*** EXTRACTED INFORMATION ***

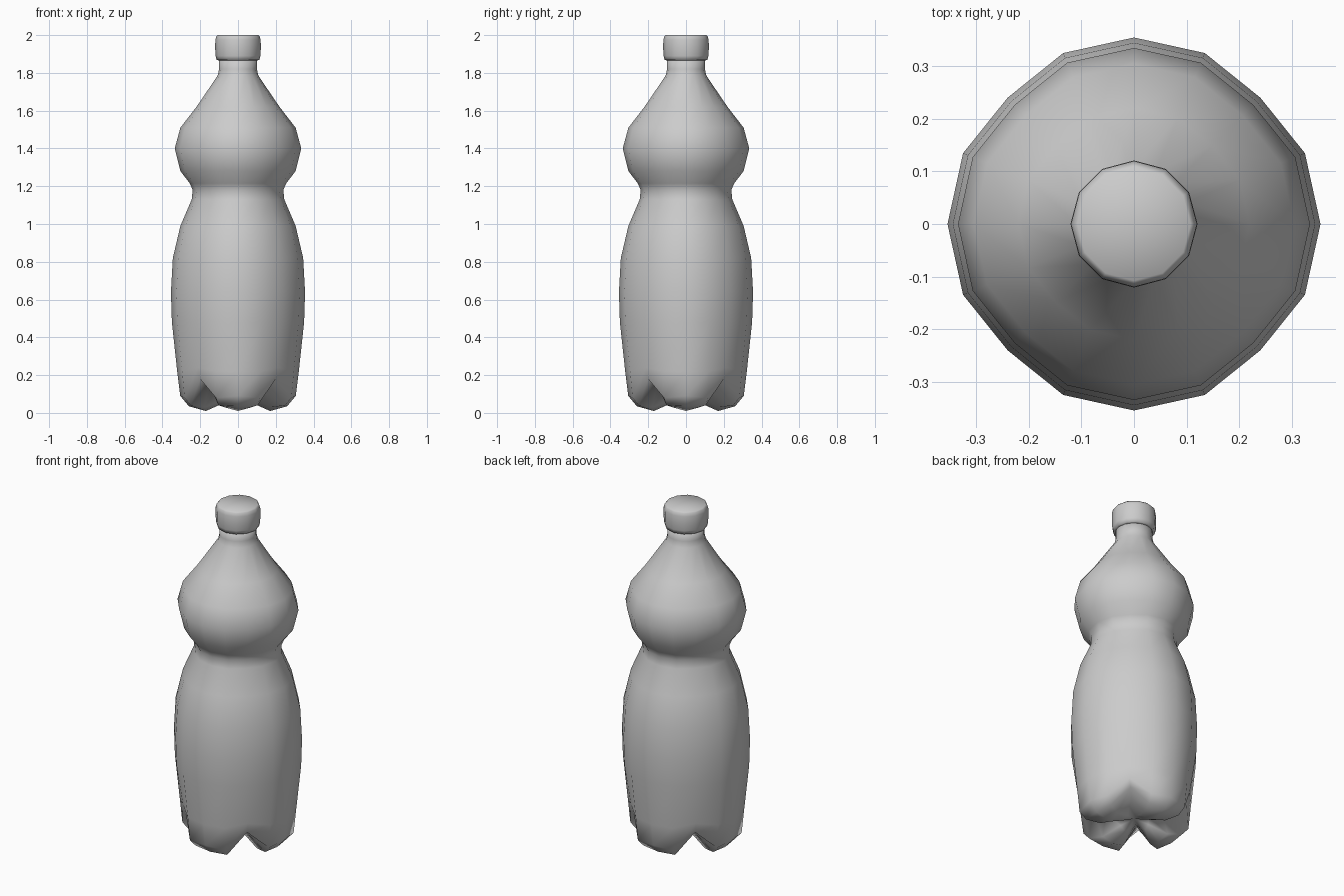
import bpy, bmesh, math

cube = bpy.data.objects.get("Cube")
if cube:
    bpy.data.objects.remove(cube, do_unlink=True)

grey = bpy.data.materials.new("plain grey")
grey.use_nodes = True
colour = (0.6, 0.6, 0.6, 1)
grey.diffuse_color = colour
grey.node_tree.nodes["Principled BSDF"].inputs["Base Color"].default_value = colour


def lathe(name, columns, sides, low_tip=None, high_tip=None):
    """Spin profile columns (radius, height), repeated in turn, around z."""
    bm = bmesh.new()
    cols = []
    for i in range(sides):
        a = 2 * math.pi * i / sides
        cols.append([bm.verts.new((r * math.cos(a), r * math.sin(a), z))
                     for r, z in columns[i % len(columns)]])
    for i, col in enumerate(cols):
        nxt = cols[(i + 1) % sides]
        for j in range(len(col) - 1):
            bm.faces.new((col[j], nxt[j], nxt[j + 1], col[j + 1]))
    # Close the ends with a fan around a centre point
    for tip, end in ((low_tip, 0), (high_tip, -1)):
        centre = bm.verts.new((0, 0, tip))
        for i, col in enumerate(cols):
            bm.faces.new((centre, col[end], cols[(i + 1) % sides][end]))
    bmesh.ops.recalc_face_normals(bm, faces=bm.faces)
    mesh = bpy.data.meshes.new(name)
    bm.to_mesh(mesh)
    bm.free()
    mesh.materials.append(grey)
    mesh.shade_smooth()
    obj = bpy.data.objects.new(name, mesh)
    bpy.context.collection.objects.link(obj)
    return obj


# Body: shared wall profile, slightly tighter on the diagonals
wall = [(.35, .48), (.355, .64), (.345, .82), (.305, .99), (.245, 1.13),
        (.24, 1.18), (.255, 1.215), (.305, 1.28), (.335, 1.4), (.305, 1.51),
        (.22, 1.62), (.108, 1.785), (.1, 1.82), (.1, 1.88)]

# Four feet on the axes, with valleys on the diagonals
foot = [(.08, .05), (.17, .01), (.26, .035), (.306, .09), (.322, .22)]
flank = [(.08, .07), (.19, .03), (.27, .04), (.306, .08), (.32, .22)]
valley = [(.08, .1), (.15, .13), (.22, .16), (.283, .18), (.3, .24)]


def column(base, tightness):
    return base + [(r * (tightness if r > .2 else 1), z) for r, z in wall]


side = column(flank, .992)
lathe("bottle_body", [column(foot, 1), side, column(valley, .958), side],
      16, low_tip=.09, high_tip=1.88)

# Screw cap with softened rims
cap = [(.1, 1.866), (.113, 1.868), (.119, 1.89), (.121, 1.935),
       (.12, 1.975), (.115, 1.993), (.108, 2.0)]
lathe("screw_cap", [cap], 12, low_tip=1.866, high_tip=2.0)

*** End of EXTRACTED INFORMATION ***
*** EXTRACTED INFORMATION ***

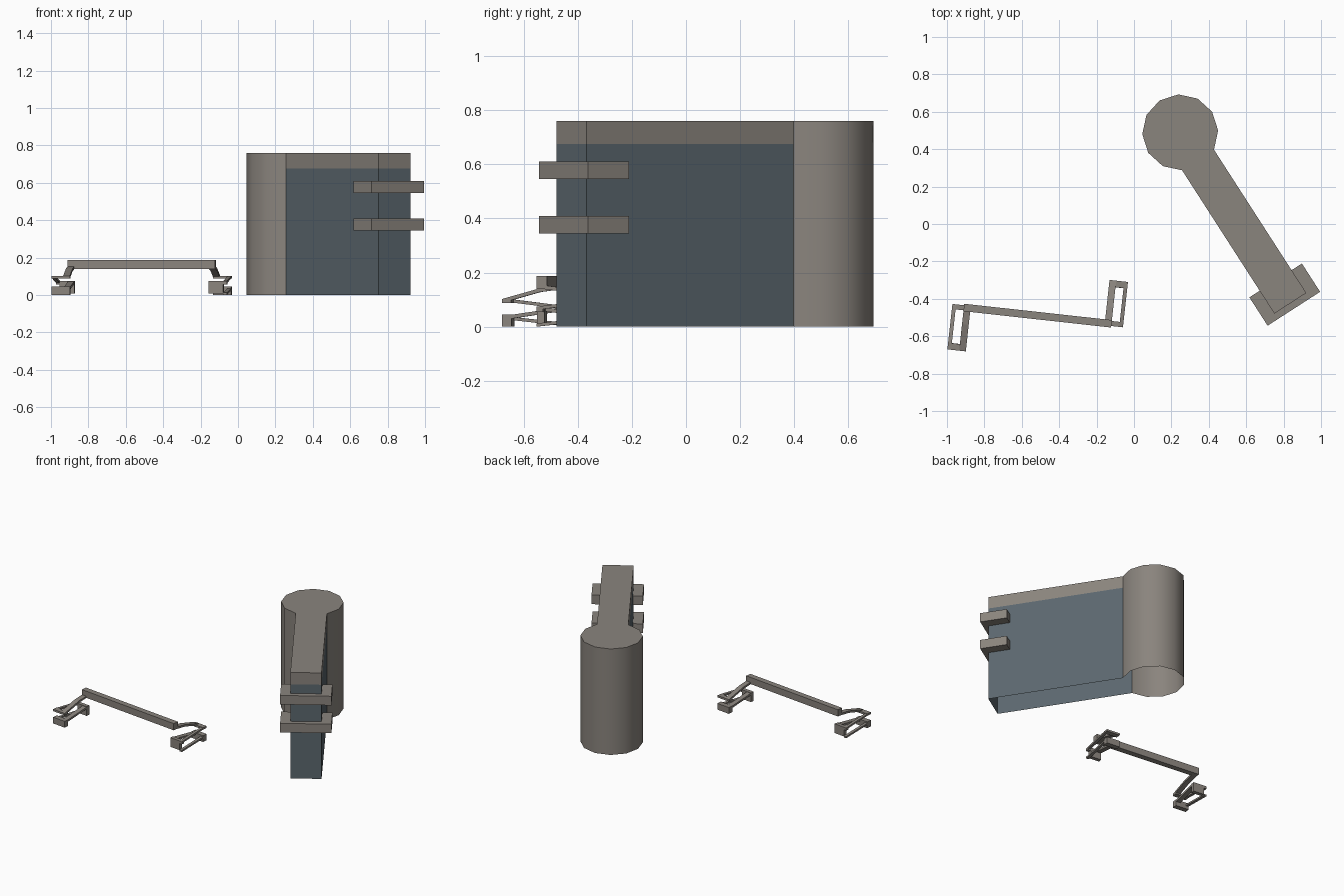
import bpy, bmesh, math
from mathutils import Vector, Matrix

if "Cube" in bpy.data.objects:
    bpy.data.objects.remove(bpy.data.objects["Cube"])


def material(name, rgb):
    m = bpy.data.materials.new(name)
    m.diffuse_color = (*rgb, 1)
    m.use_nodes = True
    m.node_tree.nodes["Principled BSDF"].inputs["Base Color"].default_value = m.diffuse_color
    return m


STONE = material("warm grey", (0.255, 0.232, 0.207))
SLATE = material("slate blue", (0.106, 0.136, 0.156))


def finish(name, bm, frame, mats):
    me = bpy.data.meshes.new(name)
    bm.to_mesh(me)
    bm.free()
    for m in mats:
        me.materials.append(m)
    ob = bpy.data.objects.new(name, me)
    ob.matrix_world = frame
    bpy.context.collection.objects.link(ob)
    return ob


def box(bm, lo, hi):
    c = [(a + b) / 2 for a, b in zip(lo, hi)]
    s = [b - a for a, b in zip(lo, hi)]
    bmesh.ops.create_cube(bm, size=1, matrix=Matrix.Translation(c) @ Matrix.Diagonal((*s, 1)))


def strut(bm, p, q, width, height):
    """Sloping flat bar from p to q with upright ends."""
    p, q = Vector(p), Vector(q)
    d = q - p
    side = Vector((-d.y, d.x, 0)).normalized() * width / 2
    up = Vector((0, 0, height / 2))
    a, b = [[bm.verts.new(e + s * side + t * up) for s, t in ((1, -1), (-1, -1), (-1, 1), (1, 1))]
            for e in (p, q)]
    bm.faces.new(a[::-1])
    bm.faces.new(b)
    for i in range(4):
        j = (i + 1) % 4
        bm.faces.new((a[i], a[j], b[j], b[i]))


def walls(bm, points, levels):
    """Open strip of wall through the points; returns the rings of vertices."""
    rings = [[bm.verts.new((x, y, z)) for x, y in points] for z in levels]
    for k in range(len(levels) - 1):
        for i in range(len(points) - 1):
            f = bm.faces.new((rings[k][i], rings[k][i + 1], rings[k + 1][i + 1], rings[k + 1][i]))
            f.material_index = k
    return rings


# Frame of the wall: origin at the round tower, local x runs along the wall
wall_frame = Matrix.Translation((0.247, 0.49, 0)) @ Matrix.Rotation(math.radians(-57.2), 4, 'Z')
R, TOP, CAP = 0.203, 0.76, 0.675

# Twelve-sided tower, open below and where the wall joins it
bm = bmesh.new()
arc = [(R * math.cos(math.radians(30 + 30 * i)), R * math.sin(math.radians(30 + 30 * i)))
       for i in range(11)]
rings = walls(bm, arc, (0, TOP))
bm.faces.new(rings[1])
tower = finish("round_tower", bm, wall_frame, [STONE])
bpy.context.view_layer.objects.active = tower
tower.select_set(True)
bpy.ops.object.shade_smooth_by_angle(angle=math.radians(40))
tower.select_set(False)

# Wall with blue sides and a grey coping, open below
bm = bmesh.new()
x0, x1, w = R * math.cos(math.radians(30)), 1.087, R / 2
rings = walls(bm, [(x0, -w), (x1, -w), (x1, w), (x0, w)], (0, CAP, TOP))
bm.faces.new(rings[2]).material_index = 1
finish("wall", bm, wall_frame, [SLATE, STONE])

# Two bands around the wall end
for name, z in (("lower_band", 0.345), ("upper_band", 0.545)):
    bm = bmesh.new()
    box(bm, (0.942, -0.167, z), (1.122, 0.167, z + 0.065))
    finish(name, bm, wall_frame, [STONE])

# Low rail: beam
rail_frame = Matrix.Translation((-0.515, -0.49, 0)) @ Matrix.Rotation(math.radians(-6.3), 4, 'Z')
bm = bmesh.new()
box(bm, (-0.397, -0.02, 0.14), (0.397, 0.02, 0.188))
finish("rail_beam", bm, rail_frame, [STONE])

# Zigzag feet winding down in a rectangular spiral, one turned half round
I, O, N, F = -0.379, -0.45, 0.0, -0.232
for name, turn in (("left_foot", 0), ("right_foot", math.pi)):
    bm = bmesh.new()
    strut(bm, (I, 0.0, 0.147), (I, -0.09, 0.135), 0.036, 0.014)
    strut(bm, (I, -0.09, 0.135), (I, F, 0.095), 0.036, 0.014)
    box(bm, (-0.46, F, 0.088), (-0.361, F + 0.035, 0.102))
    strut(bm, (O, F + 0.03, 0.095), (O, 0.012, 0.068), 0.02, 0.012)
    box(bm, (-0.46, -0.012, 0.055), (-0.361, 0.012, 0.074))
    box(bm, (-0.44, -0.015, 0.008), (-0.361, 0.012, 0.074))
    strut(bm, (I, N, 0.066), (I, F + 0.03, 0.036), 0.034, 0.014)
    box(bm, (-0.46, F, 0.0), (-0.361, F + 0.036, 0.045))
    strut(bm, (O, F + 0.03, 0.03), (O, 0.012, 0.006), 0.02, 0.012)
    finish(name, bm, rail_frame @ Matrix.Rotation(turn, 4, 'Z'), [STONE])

*** End of EXTRACTED INFORMATION ***
*** EXTRACTED INFORMATION ***

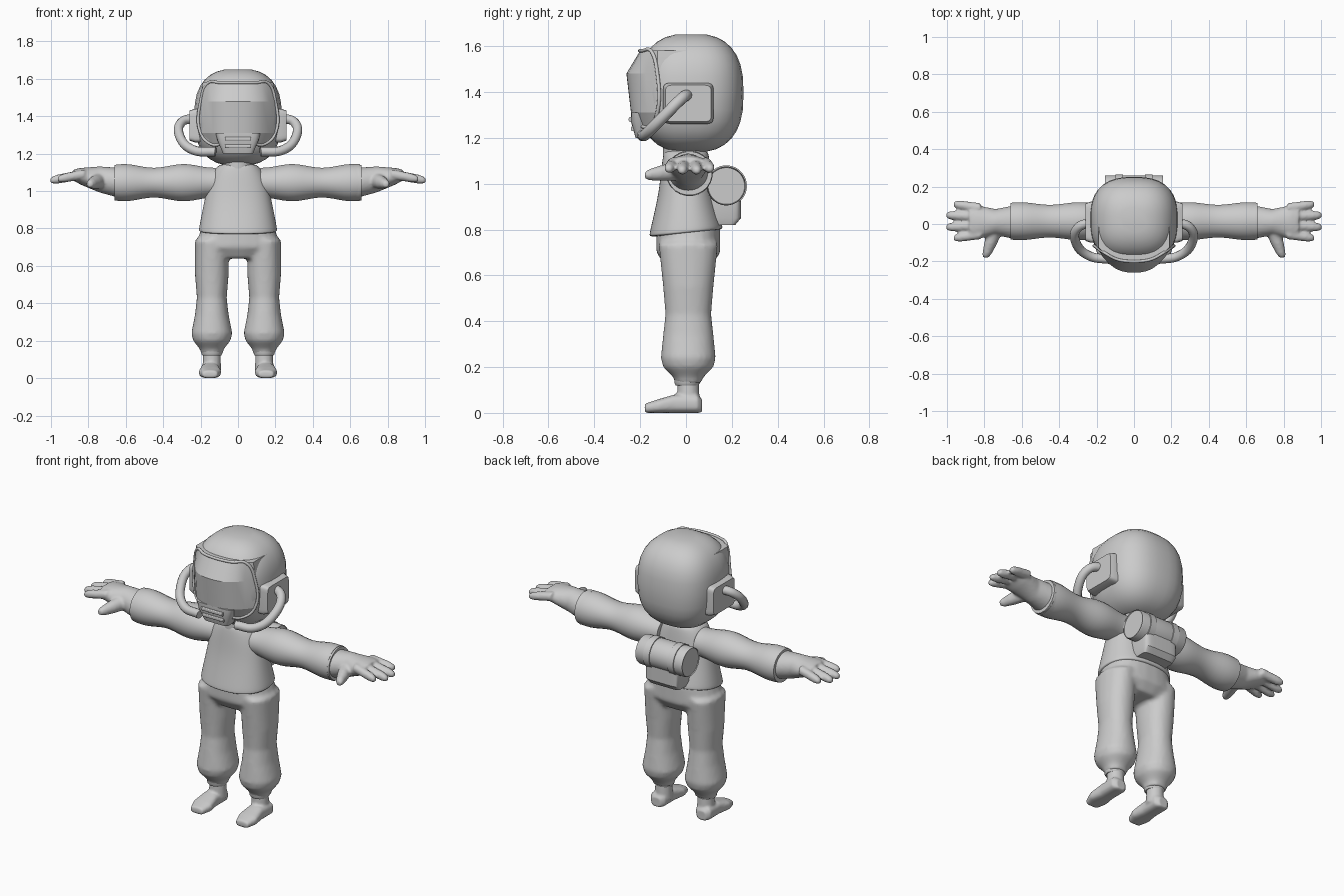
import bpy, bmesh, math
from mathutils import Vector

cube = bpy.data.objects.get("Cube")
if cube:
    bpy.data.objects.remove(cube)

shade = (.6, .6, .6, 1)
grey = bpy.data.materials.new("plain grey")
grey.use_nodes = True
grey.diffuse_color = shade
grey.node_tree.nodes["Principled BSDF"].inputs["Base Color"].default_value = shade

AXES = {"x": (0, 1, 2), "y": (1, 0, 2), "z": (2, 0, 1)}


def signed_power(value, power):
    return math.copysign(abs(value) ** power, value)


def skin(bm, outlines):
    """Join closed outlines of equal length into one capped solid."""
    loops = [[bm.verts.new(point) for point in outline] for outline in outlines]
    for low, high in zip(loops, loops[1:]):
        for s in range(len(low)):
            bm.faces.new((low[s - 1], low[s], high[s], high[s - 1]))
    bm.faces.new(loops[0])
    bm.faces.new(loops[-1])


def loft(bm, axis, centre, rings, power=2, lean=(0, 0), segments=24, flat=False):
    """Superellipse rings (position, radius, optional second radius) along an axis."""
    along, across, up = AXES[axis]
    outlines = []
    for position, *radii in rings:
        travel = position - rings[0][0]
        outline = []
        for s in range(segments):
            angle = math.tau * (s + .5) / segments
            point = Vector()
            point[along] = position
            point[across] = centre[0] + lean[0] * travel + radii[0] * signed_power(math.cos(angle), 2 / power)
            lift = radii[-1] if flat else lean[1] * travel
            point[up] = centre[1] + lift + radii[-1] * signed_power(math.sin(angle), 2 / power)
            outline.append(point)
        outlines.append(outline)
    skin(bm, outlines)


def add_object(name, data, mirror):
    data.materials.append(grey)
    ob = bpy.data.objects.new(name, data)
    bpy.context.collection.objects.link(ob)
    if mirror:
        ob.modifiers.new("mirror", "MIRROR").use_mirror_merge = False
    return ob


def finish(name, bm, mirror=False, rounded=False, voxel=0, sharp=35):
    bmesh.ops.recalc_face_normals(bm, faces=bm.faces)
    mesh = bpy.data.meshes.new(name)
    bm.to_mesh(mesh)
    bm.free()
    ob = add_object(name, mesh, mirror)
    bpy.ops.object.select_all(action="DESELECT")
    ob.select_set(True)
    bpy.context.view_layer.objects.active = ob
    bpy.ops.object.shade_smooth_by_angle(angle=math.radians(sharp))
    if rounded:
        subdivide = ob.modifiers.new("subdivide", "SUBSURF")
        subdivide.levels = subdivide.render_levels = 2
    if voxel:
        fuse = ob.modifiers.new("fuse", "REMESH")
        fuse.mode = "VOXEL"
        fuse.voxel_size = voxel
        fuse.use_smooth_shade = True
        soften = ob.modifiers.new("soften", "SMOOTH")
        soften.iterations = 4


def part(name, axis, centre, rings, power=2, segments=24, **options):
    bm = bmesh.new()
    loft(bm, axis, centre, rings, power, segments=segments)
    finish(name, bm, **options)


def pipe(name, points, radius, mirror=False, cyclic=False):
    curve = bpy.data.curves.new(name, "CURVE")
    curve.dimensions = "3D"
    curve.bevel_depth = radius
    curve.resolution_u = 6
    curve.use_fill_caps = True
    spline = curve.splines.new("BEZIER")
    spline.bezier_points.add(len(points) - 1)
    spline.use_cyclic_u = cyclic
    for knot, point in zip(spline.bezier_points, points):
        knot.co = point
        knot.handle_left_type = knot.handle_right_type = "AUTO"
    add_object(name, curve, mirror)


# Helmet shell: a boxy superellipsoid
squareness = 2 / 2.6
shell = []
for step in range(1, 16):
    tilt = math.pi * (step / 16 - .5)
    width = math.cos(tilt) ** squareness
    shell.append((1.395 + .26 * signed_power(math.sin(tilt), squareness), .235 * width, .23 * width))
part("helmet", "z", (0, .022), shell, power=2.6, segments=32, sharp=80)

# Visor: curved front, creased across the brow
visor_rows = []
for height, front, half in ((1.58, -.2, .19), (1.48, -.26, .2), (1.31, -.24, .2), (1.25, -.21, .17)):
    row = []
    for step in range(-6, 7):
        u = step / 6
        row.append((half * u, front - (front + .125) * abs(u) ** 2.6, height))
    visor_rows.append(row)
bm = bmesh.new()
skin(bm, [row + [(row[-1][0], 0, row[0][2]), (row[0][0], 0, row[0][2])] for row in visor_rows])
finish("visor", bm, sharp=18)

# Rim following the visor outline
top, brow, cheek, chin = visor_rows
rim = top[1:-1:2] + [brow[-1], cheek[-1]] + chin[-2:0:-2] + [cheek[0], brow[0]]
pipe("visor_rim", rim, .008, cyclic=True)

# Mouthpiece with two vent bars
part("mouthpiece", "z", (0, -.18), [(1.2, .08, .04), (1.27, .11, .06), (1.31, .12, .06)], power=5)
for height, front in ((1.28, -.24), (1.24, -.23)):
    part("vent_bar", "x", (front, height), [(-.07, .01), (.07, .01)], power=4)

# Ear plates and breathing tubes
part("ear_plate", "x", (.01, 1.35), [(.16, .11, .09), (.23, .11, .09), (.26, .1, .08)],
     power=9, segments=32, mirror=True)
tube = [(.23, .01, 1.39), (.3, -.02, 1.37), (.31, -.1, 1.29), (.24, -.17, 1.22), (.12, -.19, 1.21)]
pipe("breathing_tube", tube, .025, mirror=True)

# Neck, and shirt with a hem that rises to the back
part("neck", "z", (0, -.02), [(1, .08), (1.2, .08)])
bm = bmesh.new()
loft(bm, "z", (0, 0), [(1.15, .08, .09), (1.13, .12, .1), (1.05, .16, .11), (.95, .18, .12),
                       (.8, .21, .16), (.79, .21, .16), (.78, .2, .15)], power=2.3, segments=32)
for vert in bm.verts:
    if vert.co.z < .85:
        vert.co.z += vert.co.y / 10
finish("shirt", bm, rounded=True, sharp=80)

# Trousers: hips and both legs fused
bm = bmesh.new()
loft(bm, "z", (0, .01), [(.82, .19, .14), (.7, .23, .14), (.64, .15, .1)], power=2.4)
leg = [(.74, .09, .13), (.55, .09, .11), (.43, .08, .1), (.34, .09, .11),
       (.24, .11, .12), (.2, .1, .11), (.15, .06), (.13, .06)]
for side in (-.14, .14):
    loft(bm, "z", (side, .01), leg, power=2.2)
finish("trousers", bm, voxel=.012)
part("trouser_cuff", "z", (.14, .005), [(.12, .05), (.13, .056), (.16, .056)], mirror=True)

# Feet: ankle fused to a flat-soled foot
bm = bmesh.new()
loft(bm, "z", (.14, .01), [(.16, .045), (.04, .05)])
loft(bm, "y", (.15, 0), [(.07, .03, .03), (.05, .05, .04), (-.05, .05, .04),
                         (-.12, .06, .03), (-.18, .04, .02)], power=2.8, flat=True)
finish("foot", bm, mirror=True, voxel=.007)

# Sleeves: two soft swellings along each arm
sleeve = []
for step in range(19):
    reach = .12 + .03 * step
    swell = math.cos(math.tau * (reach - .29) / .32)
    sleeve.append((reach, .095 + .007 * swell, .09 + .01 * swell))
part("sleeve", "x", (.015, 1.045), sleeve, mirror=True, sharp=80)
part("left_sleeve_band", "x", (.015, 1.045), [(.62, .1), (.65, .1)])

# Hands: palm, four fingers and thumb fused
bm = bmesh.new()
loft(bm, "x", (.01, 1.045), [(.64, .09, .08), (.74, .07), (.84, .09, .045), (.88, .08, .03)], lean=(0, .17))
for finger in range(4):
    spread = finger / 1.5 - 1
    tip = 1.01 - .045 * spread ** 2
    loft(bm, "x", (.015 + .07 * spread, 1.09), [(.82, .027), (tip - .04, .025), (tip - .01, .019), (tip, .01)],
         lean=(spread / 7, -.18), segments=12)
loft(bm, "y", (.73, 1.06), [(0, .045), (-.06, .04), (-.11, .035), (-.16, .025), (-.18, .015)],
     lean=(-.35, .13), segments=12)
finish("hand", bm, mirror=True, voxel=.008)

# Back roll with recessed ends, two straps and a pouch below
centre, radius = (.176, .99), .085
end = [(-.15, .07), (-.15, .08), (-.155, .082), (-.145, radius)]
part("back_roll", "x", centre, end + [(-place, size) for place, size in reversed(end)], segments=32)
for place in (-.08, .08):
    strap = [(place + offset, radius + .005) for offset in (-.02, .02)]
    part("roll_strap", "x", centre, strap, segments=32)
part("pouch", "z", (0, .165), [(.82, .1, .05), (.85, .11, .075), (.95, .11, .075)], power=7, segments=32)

*** End of EXTRACTED INFORMATION ***

» INSTRUCTIONS TO FOLLOW
Determine the number of lines above holding the string "height". Reply with it and nothing more.

» ANSWER SPACE
7